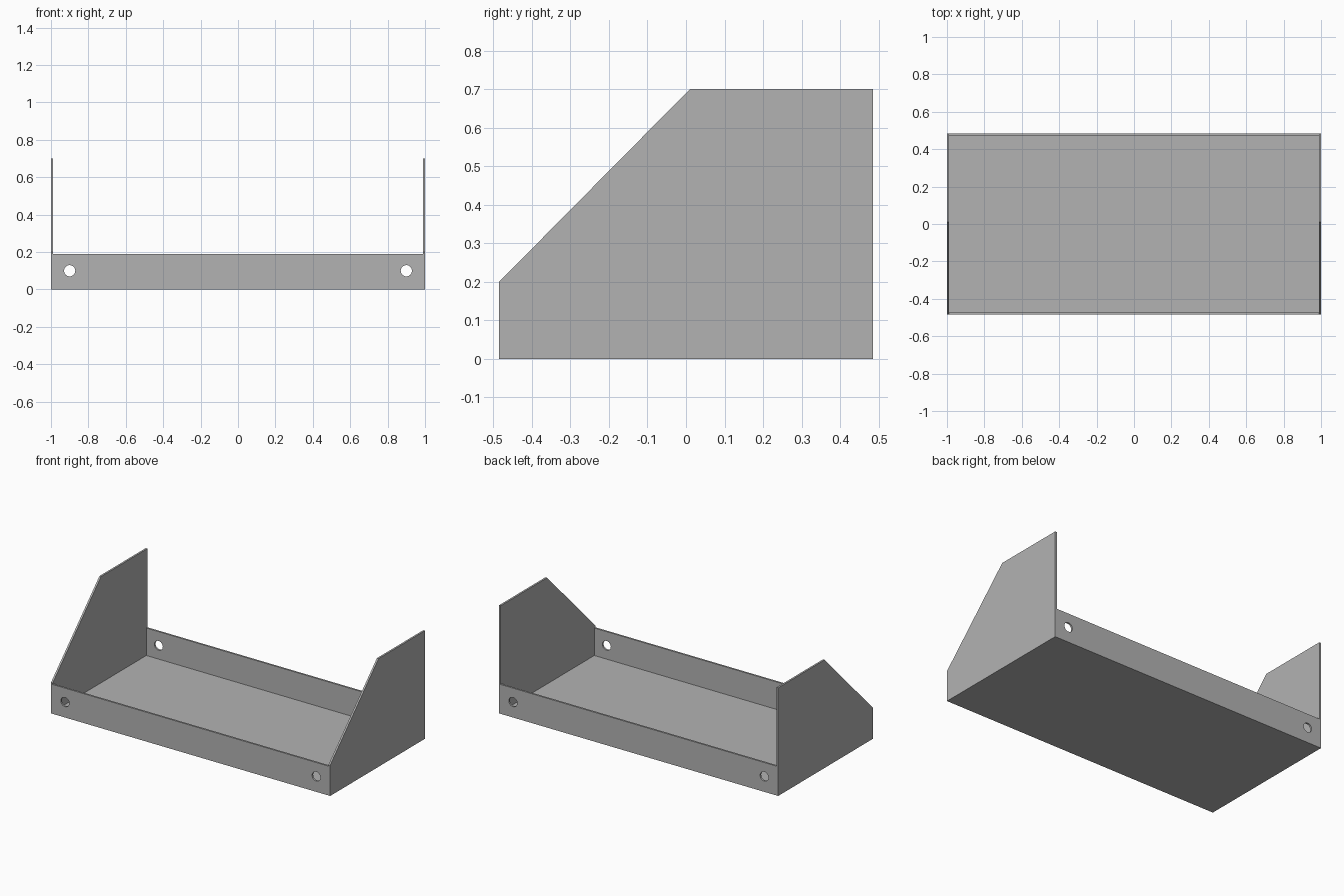
import bpy
import bmesh
from math import radians
from mathutils import Matrix

if "Cube" in bpy.data.objects:
    bpy.data.objects.remove(bpy.data.objects["Cube"], do_unlink=True)

HALF_W, HALF_D, SHEET = 1.0, 0.485, 0.012
LIP_H, SIDE_H, SIDE_FRONT_H = 0.19, 0.70, 0.20
HOLE_X, HOLE_Z, HOLE_R = 0.9, 0.1, 0.03
INNER_W = HALF_W - SHEET

grey = bpy.data.materials.new("sheet_grey")
grey.use_nodes = True
colour = (0.45, 0.45, 0.45, 1)
grey.diffuse_color = colour
grey.node_tree.nodes["Principled BSDF"].inputs["Base Color"].default_value = colour


def add_object(name, bm):
    bmesh.ops.recalc_face_normals(bm, faces=bm.faces)
    mesh = bpy.data.meshes.new(name)
    bm.to_mesh(mesh)
    bm.free()
    mesh.materials.append(grey)
    obj = bpy.data.objects.new(name, mesh)
    bpy.context.collection.objects.link(obj)
    return obj


def box(name, lo, hi):
    bm = bmesh.new()
    size = [b - a for a, b in zip(lo, hi)]
    centre = [(a + b) / 2 for a, b in zip(lo, hi)]
    bmesh.ops.create_cube(bm, size=1, matrix=Matrix.Translation(centre) @ Matrix.Diagonal((*size, 1)))
    return add_object(name, bm)


def side_panel(name, x):
    # Upright end plate with a sloping front corner
    profile = [(-HALF_D, 0), (HALF_D, 0), (HALF_D, SIDE_H), (0.01, SIDE_H), (-HALF_D, SIDE_FRONT_H)]
    bm = bmesh.new()
    face = bm.faces.new([bm.verts.new((x, y, z)) for y, z in profile])
    grown = bmesh.ops.extrude_face_region(bm, geom=[face])["geom"]
    verts = [g for g in grown if isinstance(g, bmesh.types.BMVert)]
    bmesh.ops.translate(bm, verts=verts, vec=(SHEET, 0, 0))
    return add_object(name, bm)


# Floor and end plates
box("floor_panel", (-INNER_W, SHEET - HALF_D, 0), (INNER_W, HALF_D - SHEET, SHEET))
side_panel("left_side", INNER_W)
side_panel("right_side", -HALF_W)

# Front and back lips
lips = [
    box("front_lip", (-INNER_W, -HALF_D, 0), (INNER_W, SHEET - HALF_D, LIP_H)),
    box("back_lip", (-INNER_W, HALF_D - SHEET, 0), (INNER_W, HALF_D, LIP_H)),
]

# Round screw holes through both lips
bm = bmesh.new()
for x in (-HOLE_X, HOLE_X):
    bmesh.ops.create_cone(
        bm, cap_ends=True, segments=32, radius1=HOLE_R, radius2=HOLE_R, depth=2,
        matrix=Matrix.Translation((x, 0, HOLE_Z)) @ Matrix.Rotation(radians(90), 4, "X"))
cutter = add_object("hole_cutter", bm)
cutter.hide_render = True

for lip in lips:
    cut = lip.modifiers.new("screw_holes", "BOOLEAN")
    cut.operation = "DIFFERENCE"
    cut.solver = "EXACT"
    cut.object = cutter
    bpy.ops.object.select_all(action="DESELECT")
    bpy.context.view_layer.objects.active = lip
    lip.select_set(True)
    bpy.ops.object.modifier_apply(modifier=cut.name)
    bpy.ops.object.shade_smooth_by_angle(angle=radians(30))

bpy.data.objects.remove(cutter, do_unlink=True)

# # # # # # #

Report every line of the data above that contains the string "name" by copying it in full.

def add_object(name, bm):
    mesh = bpy.data.meshes.new(name)
    obj = bpy.data.objects.new(name, mesh)
def box(name, lo, hi):
    return add_object(name, bm)
def side_panel(name, x):
    return add_object(name, bm)
    bpy.ops.object.modifier_apply(modifier=cut.name)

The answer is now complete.